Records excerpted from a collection
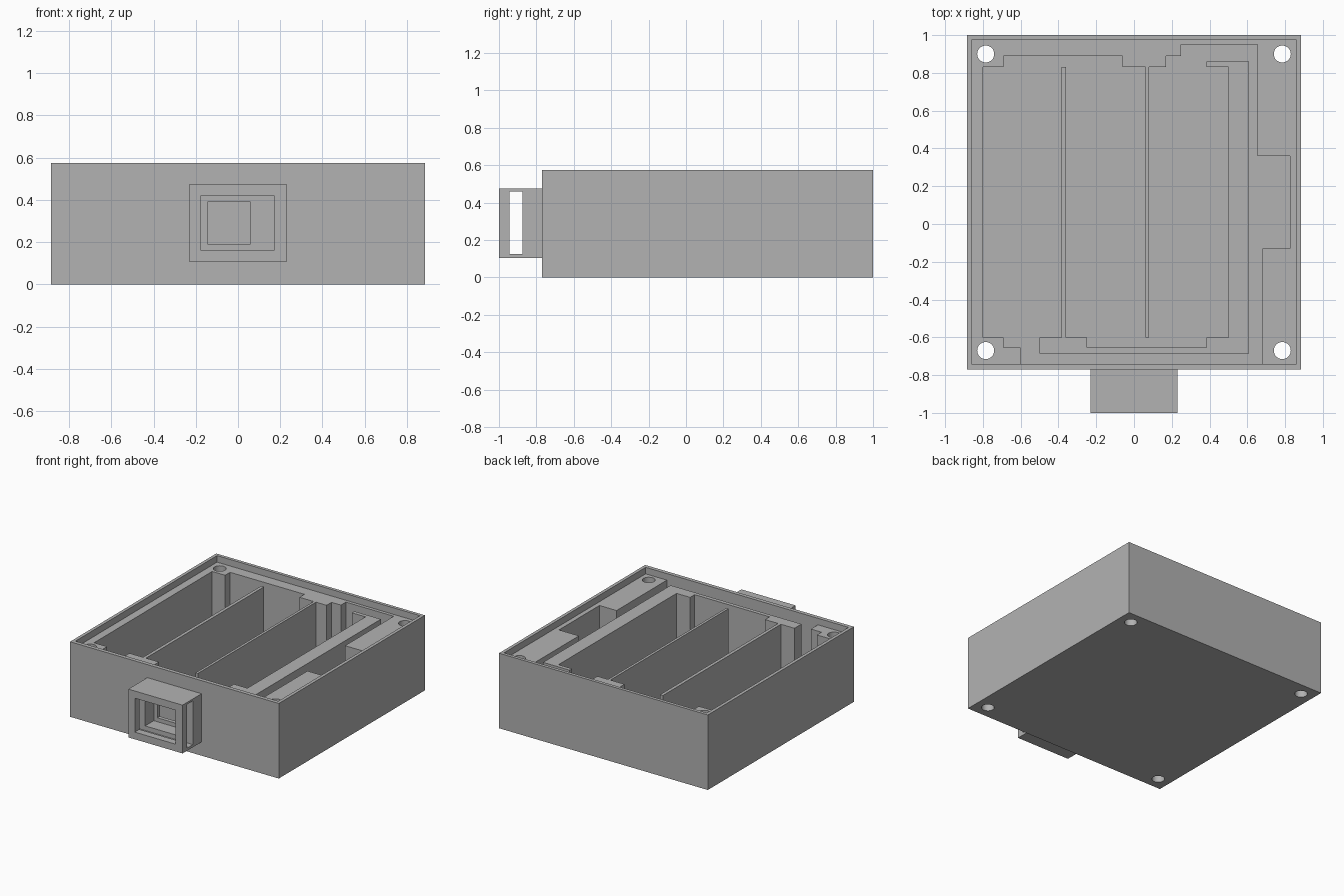
import bpy
import bmesh
import math
from mathutils import Matrix

old = bpy.data.objects.get("Cube")
if old:
    bpy.data.objects.remove(old, do_unlink=True)

grey = bpy.data.materials.new("plain_grey")
grey.use_nodes = True
GREY = (0.448, 0.448, 0.448, 1)
grey.diffuse_color = GREY
grey.node_tree.nodes["Principled BSDF"].inputs["Base Color"].default_value = GREY


def make_object(name, bm):
    bmesh.ops.recalc_face_normals(bm, faces=bm.faces)
    mesh = bpy.data.meshes.new(name)
    bm.to_mesh(mesh)
    bm.free()
    mesh.materials.append(grey)
    obj = bpy.data.objects.new(name, mesh)
    bpy.context.scene.collection.objects.link(obj)
    return obj


def prism(name, outline, bottom, top):
    """Extrude a flat outline upwards from bottom to top."""
    bm = bmesh.new()
    face = bm.faces.new([bm.verts.new((x, y, bottom)) for x, y in outline])
    moved = bmesh.ops.extrude_face_region(bm, geom=[face])["geom"]
    verts = [v for v in moved if isinstance(v, bmesh.types.BMVert)]
    bmesh.ops.translate(bm, verts=verts, vec=(0, 0, top - bottom))
    return make_object(name, bm)


def block(name, xs, ys, zs):
    outline = [(xs[0], ys[0]), (xs[1], ys[0]), (xs[1], ys[1]), (xs[0], ys[1])]
    return prism(name, outline, *zs)


def cylinder(name, x, y, radius, height):
    bm = bmesh.new()
    bmesh.ops.create_cone(bm, cap_ends=True, segments=32, radius1=radius,
                          radius2=radius, depth=height,
                          matrix=Matrix.Translation((x, y, 0)))
    return make_object(name, bm)


def cut(target, cutter):
    """Subtract the cutter from the target, then discard the cutter."""
    mod = target.modifiers.new("cut", "BOOLEAN")
    mod.operation = "DIFFERENCE"
    mod.solver = "EXACT"
    mod.object = cutter
    cutter.hide_render = True
    bpy.context.view_layer.objects.active = target
    bpy.ops.object.modifier_apply(modifier=mod.name)
    bpy.data.objects.remove(cutter, do_unlink=True)


FRONT, BACK, SIDE, HEIGHT = -0.77, 1.0, 0.885, 0.575
LEDGE = 0.525      # height of the deck inside the rim
FLOOR = 0.05       # thickness of the base
OVER = 1.0         # cutters reach above the body

# Case body with a shallow recess for a lid
case = block("case_body", (-SIDE, SIDE), (FRONT, BACK), (0, HEIGHT))
cut(case, block("lid_recess", (-0.86, 0.86), (-0.74, 0.975), (LEDGE, OVER)))

# Bays, cable channel and side pocket as one connected cavity
cavity = [
    (-0.8, 0.83), (-0.69, 0.83), (-0.69, 0.89), (-0.06, 0.89), (-0.06, 0.83),
    (0.06, 0.83), (0.06, -0.6), (0.08, -0.6), (0.08, 0.83),
    (0.17, 0.83), (0.17, 0.89), (0.25, 0.89), (0.25, 0.95),
    (0.655, 0.95), (0.655, 0.36), (0.825, 0.36), (0.825, -0.13),
    (0.68, -0.13), (0.68, -0.74), (-0.6, -0.74), (-0.6, -0.655),
    (-0.69, -0.655), (-0.69, -0.6), (-0.8, -0.6),
]
cut(case, prism("cavity", cavity, FLOOR, OVER))

# Screw holes through the corners
for side in (-1, 1):
    for y in (-0.67, 0.9):
        cut(case, cylinder("screw_hole", side * 0.785, y, 0.045, 3))

# Small window through the front wall
cut(case, block("window", (-0.145, 0.06), (FRONT - 0.05, -0.71), (0.19, 0.39)))

# Freestanding inner wall with a bay divider
inner_wall = [
    (0.61, 0.86), (0.385, 0.86), (0.385, 0.83), (0.5, 0.83), (0.5, -0.6),
    (0.385, -0.6), (0.385, -0.655), (-0.25, -0.655), (-0.25, -0.6),
    (-0.36, -0.6), (-0.36, 0.83), (-0.385, 0.83), (-0.385, -0.6),
    (-0.5, -0.6), (-0.5, -0.685), (0.61, -0.685),
]
prism("inner_wall", inner_wall, FLOOR - 0.005, LEDGE)

# Front socket housing: open mouth and a slot right across it
socket = block("front_socket", (-0.23, 0.23), (-1, FRONT), (0.105, 0.475))
cut(socket, block("mouth", (-0.175, 0.17), (-1.1, -0.7), (0.16, 0.42)))
cut(socket, block("slot", (-0.5, 0.5), (-0.945, -0.875), (0.125, 0.46)))

# Smooth the hole walls, keep every other edge crisp
for obj in bpy.context.scene.objects:
    obj.select_set(obj.type == "MESH")
bpy.ops.object.shade_smooth_by_angle(angle=math.radians(30))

* _Work request_: Scan the entries above, and wherever a line holds the string "outline", copy it.

* _Reply to the exercise_:
def prism(name, outline, bottom, top):
    """Extrude a flat outline upwards from bottom to top."""
    face = bm.faces.new([bm.verts.new((x, y, bottom)) for x, y in outline])
    outline = [(xs[0], ys[0]), (xs[1], ys[0]), (xs[1], ys[1]), (xs[0], ys[1])]
    return prism(name, outline, *zs)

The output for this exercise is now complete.